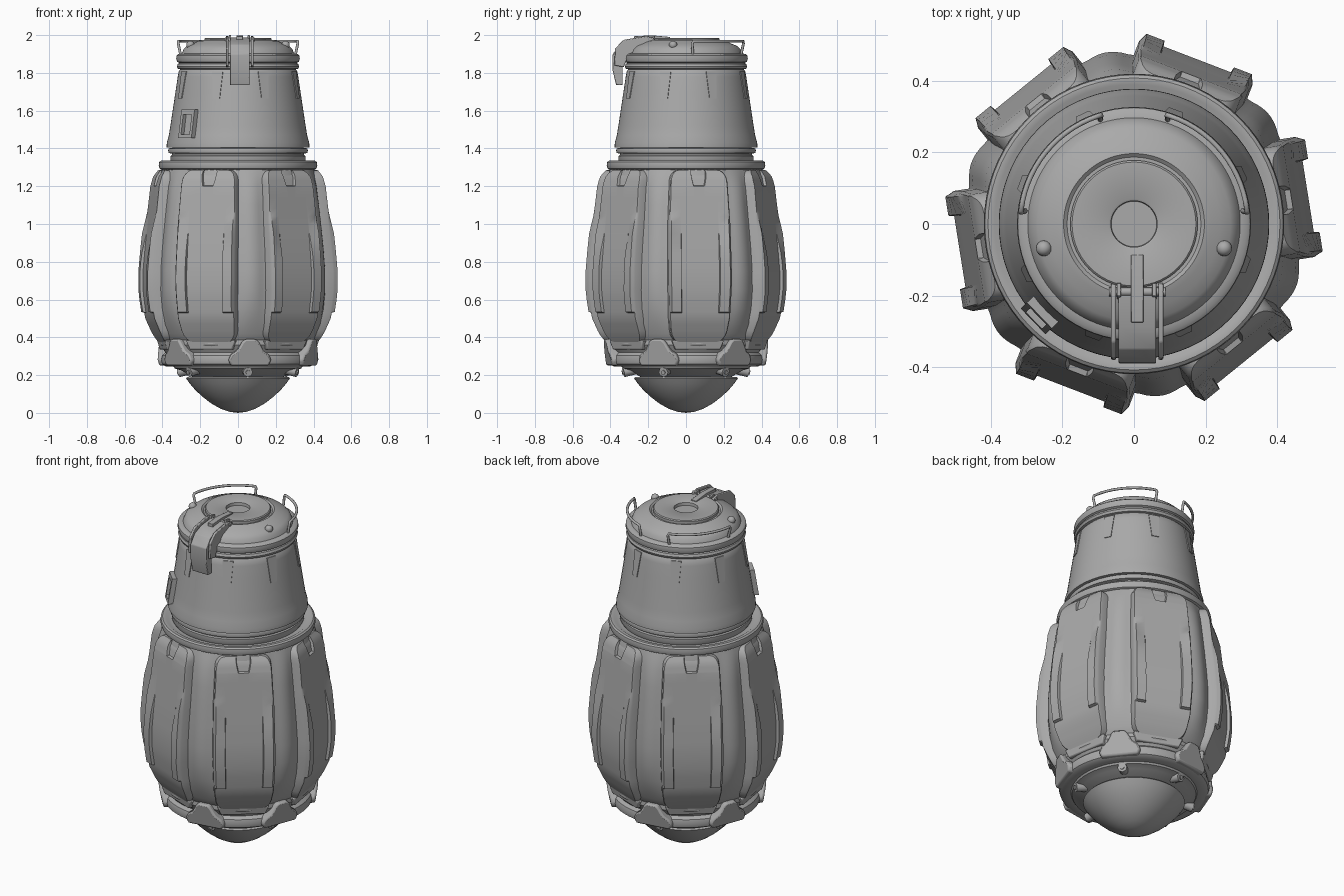
import bpy, bmesh, math
from mathutils import Vector

grey = bpy.data.materials.new("metal_grey")
grey.diffuse_color = (0.4, 0.4, 0.4, 1)
START = 9  # angle of the first armour panel
GAPS = [START + 30 + 60 * k for k in range(6)]


def finish(name, bm, angle=35):
    bmesh.ops.remove_doubles(bm, verts=bm.verts, dist=1e-5)
    bmesh.ops.recalc_face_normals(bm, faces=bm.faces)
    me = bpy.data.meshes.new(name)
    bm.to_mesh(me)
    bm.free()
    me.materials.append(grey)
    ob = bpy.data.objects.new(name, me)
    bpy.context.collection.objects.link(ob)
    bpy.ops.object.select_all(action='DESELECT')
    ob.select_set(True)
    bpy.context.view_layer.objects.active = ob
    bpy.ops.object.shade_smooth_by_angle(angle=math.radians(angle))
    return ob


def polar(deg, r, t, z):
    """Point at radius r in direction deg, shifted sideways by t."""
    a = math.radians(deg)
    return Vector((r * math.cos(a) - t * math.sin(a), r * math.sin(a) + t * math.cos(a), z))


def lerp(table, x):
    for (x0, y0), (x1, y1) in zip(table, table[1:]):
        if x <= x1:
            return y0 + (y1 - y0) * max(0, x - x0) / (x1 - x0)
    return table[-1][1]


def revolve(name, profile, seg=72, shape=lambda a, r, z: r):
    bm = bmesh.new()
    rows = [[bm.verts.new(polar(360 * i / seg, shape(360 * i / seg, r, z), 0, z))
             for i in range(seg)] for r, z in profile]
    for a, b in zip(rows, rows[1:]):
        for i in range(seg):
            j = (i + 1) % seg
            bm.faces.new((a[i], a[j], b[j], b[i]))
    return finish(name, bm)


def loft(name, a, b, bevel=0.0):
    """Solid between two matching outlines."""
    bm = bmesh.new()
    va, vb = [bm.verts.new(p) for p in a], [bm.verts.new(p) for p in b]
    bm.faces.new(va)
    bm.faces.new(vb)
    for i in range(len(a)):
        j = (i + 1) % len(a)
        bm.faces.new((va[i], va[j], vb[j], vb[i]))
    ob = finish(name, bm)
    if bevel:
        m = ob.modifiers.new("bevel", 'BEVEL')
        m.width, m.segments = bevel, 2
    return ob


def side_prism(name, pts, x0, x1, bevel=0.004):
    return loft(name, [Vector((x0, *p)) for p in pts], [Vector((x1, *p)) for p in pts], bevel)


def rod(name, points, radius):
    cu = bpy.data.curves.new(name, 'CURVE')
    cu.dimensions, cu.bevel_depth, cu.bevel_resolution = '3D', radius, 2
    cu.use_fill_caps = True
    sp = cu.splines.new('POLY')
    sp.points.add(len(points) - 1)
    for p, co in zip(sp.points, points):
        p.co = (*co, 1)
    cu.materials.append(grey)
    bpy.context.collection.objects.link(bpy.data.objects.new(name, cu))


# Rounded main body with a soft rib in each gap between panels
def ribbed(a, r, z):
    d = abs((a - START) % 60 - 30)
    fade = min(1, max(0, (z - 0.45) / 0.15)) * min(1, max(0, (1.28 - z) / 0.1))
    return r + fade * (0.014 * max(0, math.cos(math.radians(d * 11.25))) if d < 8 else 0)


revolve("main_body", [(0.36, 0.34), (0.40, 0.37), (0.423, 0.42), (0.445, 0.47), (0.462, 0.55),
                      (0.472, 0.65), (0.472, 0.75), (0.463, 0.87), (0.45, 1.0), (0.438, 1.1),
                      (0.425, 1.2), (0.412, 1.26), (0.40, 1.3)], 180, ribbed)

# Armour panels: flat across, curved in height, raised strips along the sides, notch at the top
DEPTH = [(0.375, 0.41), (0.42, 0.437), (0.5, 0.472), (0.57, 0.485), (0.65, 0.493), (0.75, 0.493),
         (0.88, 0.482), (1.0, 0.468), (1.2, 0.446), (1.25, 0.432), (1.285, 0.41)]
WIDTH = [(0.375, 0.145), (0.5, 0.162), (0.7, 0.17), (1.0, 0.165), (1.285, 0.15)]
ROWS = [0.375, 0.38, 0.39, 0.41, 0.435, 0.47, 0.5, 0.53, 0.535, 0.6, 0.65, 0.7, 0.75, 0.8, 0.85,
        0.9, 0.95, 1.0, 1.04, 1.08, 1.14, 1.2, 1.203, 1.23, 1.25, 1.265, 1.275, 1.282, 1.285]


def panel_point(deg, u, z, drop):
    e = min(1, min(z - 0.375, 1.285 - z) / 0.06)
    corner = 1 - 0.3 * (1 - math.sqrt(max(0, 1 - (1 - e) ** 2)))
    r = lerp(DEPTH, z) - drop
    au = abs(u)
    if 0.62 <= au <= 0.95 and z > 0.532:
        top = 0.95 + 0.13 * (au - 0.62) / 0.33
        r += 0.016 * min(1, max(0, (top - z) / 0.12))
    if au > 0.99:
        r -= 0.01
    return polar(deg, r, u * lerp(WIDTH, z) * corner, z)


for k in range(6):
    bm = bmesh.new()
    grid = []
    for i, z in enumerate([ROWS[0]] + ROWS + [ROWS[-1]]):
        n = lerp([(1.2, 0.17), (1.285, 0.3)], z)
        half = [n, n + 0.02, 0.6, 0.62, 0.93, 0.97, 1, 1]
        us = [-u for u in reversed(half)] + half
        row = []
        for j, u in enumerate(us):
            border = i in (0, len(ROWS) + 1) or j in (0, len(us) - 1)
            notch = abs(u) <= n and z > 1.201
            row.append(bm.verts.new(panel_point(START + 60 * k, u, z,
                                                0.07 if border else 0.015 if notch else 0)))
        grid.append(row)
    for a, b in zip(grid, grid[1:]):
        for j in range(len(a) - 1):
            bm.faces.new((a[j], a[j + 1], b[j + 1], b[j]))
    finish("armour_panel", bm, 30)

# Upper collar and neck rings
revolve("shoulder_ring", [(0.36, 1.285), (0.40, 1.285), (0.415, 1.293), (0.42, 1.31), (0.417, 1.328),
                          (0.408, 1.335), (0.39, 1.335), (0.375, 1.325), (0.35, 1.325)])
revolve("neck", [(0.35, 1.32), (0.358, 1.335), (0.358, 1.36), (0.35, 1.365), (0.35, 1.372),
                 (0.367, 1.376), (0.37, 1.39), (0.367, 1.40), (0.34, 1.405)])

# Tapered upper drum
DRUM = [(1.405, 0.378), (1.43, 0.377), (1.47, 0.366), (1.52, 0.358), (1.6, 0.346), (1.7, 0.331),
        (1.78, 0.319), (1.81, 0.313)]
revolve("upper_drum", [(0.33, 1.405)] + [(r, z) for z, r in DRUM] + [(0.305, 1.82), (0.30, 1.83)])

# Thin tapered plates around the drum top
for k in range(8):
    a = 25 + 45 * k
    pts = [(-0.02, 1.665), (0.02, 1.665), (0.03, 1.808), (-0.03, 1.808)]
    loft("drum_plate", [polar(a, lerp(DRUM, z) + 0.004, t, z) for t, z in pts],
         [polar(a, lerp(DRUM, z) - 0.02, t, z) for t, z in pts])

# Framed socket on the drum
SOCKET = 224
for t0, t1, z0, z1, drop in [(-0.05, -0.032, 1.455, 1.605, 0), (0.032, 0.05, 1.455, 1.605, 0),
                             (-0.04, 0.04, 1.455, 1.475, 0), (-0.04, 0.04, 1.58, 1.605, 0),
                             (-0.04, 0.04, 1.465, 1.595, 0.022)]:
    pts = [(t0, z0), (t1, z0), (t1, z1), (t0, z1)]
    front = [polar(SOCKET, 0.392 - drop - 0.16 * (z - 1.455), t, z) for t, z in pts]
    loft("drum_socket", front, [polar(SOCKET, 0.32, t, z) for t, z in pts])

# Domed cap with rim and central hatch
revolve("cap", [(0.29, 1.815), (0.318, 1.822), (0.324, 1.835), (0.318, 1.848), (0.31, 1.852),
                (0.322, 1.858), (0.327, 1.875), (0.325, 1.892), (0.315, 1.90), (0.297, 1.903),
                (0.288, 1.925), (0.27, 1.943), (0.24, 1.955), (0.215, 1.968), (0.197, 1.973),
                (0.187, 1.965), (0, 1.965)])
revolve("hatch", [(0.178, 1.95), (0.178, 1.98), (0.173, 1.985), (0.07, 1.985), (0.065, 1.982),
                  (0.062, 1.95), (0.05, 1.94), (0, 1.936)])

# Curved hand rails and round studs, one on each side
for s in (1, -1):
    arc = [polar(7 + 65 * i / 14, 0.318, 0, 1.967) for i in range(15)]
    ends = [polar(a, 0.305, 0, 1.89) for a in (7, 72)]
    mids = [polar(a, 0.318, 0, 1.955) for a in (6, 73)]
    path = [ends[0], mids[0]] + arc + [mids[1], ends[1]]
    rod("hand_rail", [(s * p.x, p.y, p.z) for p in path], 0.0075)
    bm = bmesh.new()
    bmesh.ops.create_uvsphere(bm, u_segments=16, v_segments=8, radius=0.022)
    bmesh.ops.translate(bm, verts=bm.verts, vec=(s * 0.252, -0.068, 1.948))
    finish("cap_stud", bm)

# Latch folded over the front of the cap
side_prism("latch_plate", [(-0.2, 1.955), (-0.2, 1.985), (-0.29, 1.975), (-0.35, 1.95), (-0.388, 1.9),
                           (-0.39, 1.82), (-0.37, 1.735), (-0.335, 1.735), (-0.335, 1.89),
                           (-0.29, 1.93)], -0.043, 0.062)
for x in (-0.064, 0.068):
    side_prism("latch_cheek", [(-0.16, 1.95), (-0.17, 1.985), (-0.21, 1.995), (-0.33, 1.975),
                               (-0.375, 1.93), (-0.38, 1.84), (-0.33, 1.83), (-0.3, 1.9)],
               x, x + 0.014)
    side_prism("latch_ear", [(-0.165, 1.95), (-0.165, 1.995), (-0.2, 2.0), (-0.215, 1.95)],
               x * 0.75, x * 0.75 + 0.012, 0.002)
side_prism("latch_arm", [(-0.085, 1.98), (-0.085, 1.99), (-0.18, 1.999), (-0.275, 1.994),
                         (-0.275, 1.97), (-0.18, 1.97)], -0.008, 0.026, 0.002)
rod("latch_pin", [(-0.07, -0.19, 1.975), (0.088, -0.19, 1.975)], 0.012)

# Lower ring, with pads clamped under each gap
revolve("lower_ring", [(0.27, 0.25), (0.34, 0.245), (0.385, 0.247), (0.402, 0.258), (0.408, 0.28),
                       (0.402, 0.305), (0.385, 0.32), (0.395, 0.335), (0.41, 0.36), (0.408, 0.385),
                       (0.37, 0.39)])
for a in GAPS:
    pts = [(-0.1, 0.25), (0.1, 0.25), (0.115, 0.28), (0.1, 0.31), (0.07, 0.33), (0.045, 0.375),
           (0.03, 0.39), (-0.03, 0.39), (-0.045, 0.375), (-0.07, 0.33), (-0.1, 0.31), (-0.115, 0.28)]
    loft("ring_clamp", [polar(a, 0.425 - 0.9 * t * t + 0.12 * (z - 0.28), t, z) for t, z in pts],
         [polar(a, 0.34, t, z) for t, z in pts], 0.01)
    # flared lip under the panel between clamps
    b = a + 30
    lip = [(-0.12, 0.335), (0.12, 0.335), (0.14, 0.385), (-0.14, 0.385)]
    loft("panel_lip", [polar(b, 0.402 + 0.2 * (z - 0.335), t, z) for t, z in lip],
         [polar(b, 0.35, t, z) for t, z in lip], 0.006)
    # radial bolt with a raised centre
    rod("bolt", [polar(a, 0.24, 0, 0.237), polar(a, 0.335, 0, 0.215)], 0.026)
    rod("bolt_tip", [polar(a, 0.32, 0, 0.218), polar(a, 0.342, 0, 0.213)], 0.012)

# Underside cone and rounded nose
revolve("underside", [(0.35, 0.26), (0.335, 0.235), (0.30, 0.225), (0.24, 0.19), (0.2, 0.19)])
revolve("nose_dome", [(0, 0.19), (0.268, 0.19), (0.275, 0.183), (0.255, 0.155), (0.225, 0.12),
                      (0.185, 0.083), (0.14, 0.049), (0.09, 0.021), (0.045, 0.006), (0, 0)])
....
§ **What the task requires**: With the line that has "e = min(1, min(z" as the first and the line that has "notch = abs(u) <= n and z > 1.201" as the last, repeat exactly that run of lines above and no more.

§ **Your solution**:
    e = min(1, min(z - 0.375, 1.285 - z) / 0.06)
    corner = 1 - 0.3 * (1 - math.sqrt(max(0, 1 - (1 - e) ** 2)))
    r = lerp(DEPTH, z) - drop
    au = abs(u)
    if 0.62 <= au <= 0.95 and z > 0.532:
        top = 0.95 + 0.13 * (au - 0.62) / 0.33
        r += 0.016 * min(1, max(0, (top - z) / 0.12))
    if au > 0.99:
        r -= 0.01
    return polar(deg, r, u * lerp(WIDTH, z) * corner, z)


for k in range(6):
    bm = bmesh.new()
    grid = []
    for i, z in enumerate([ROWS[0]] + ROWS + [ROWS[-1]]):
        n = lerp([(1.2, 0.17), (1.285, 0.3)], z)
        half = [n, n + 0.02, 0.6, 0.62, 0.93, 0.97, 1, 1]
        us = [-u for u in reversed(half)] + half
        row = []
        for j, u in enumerate(us):
            border = i in (0, len(ROWS) + 1) or j in (0, len(us) - 1)
            notch = abs(u) <= n and z > 1.201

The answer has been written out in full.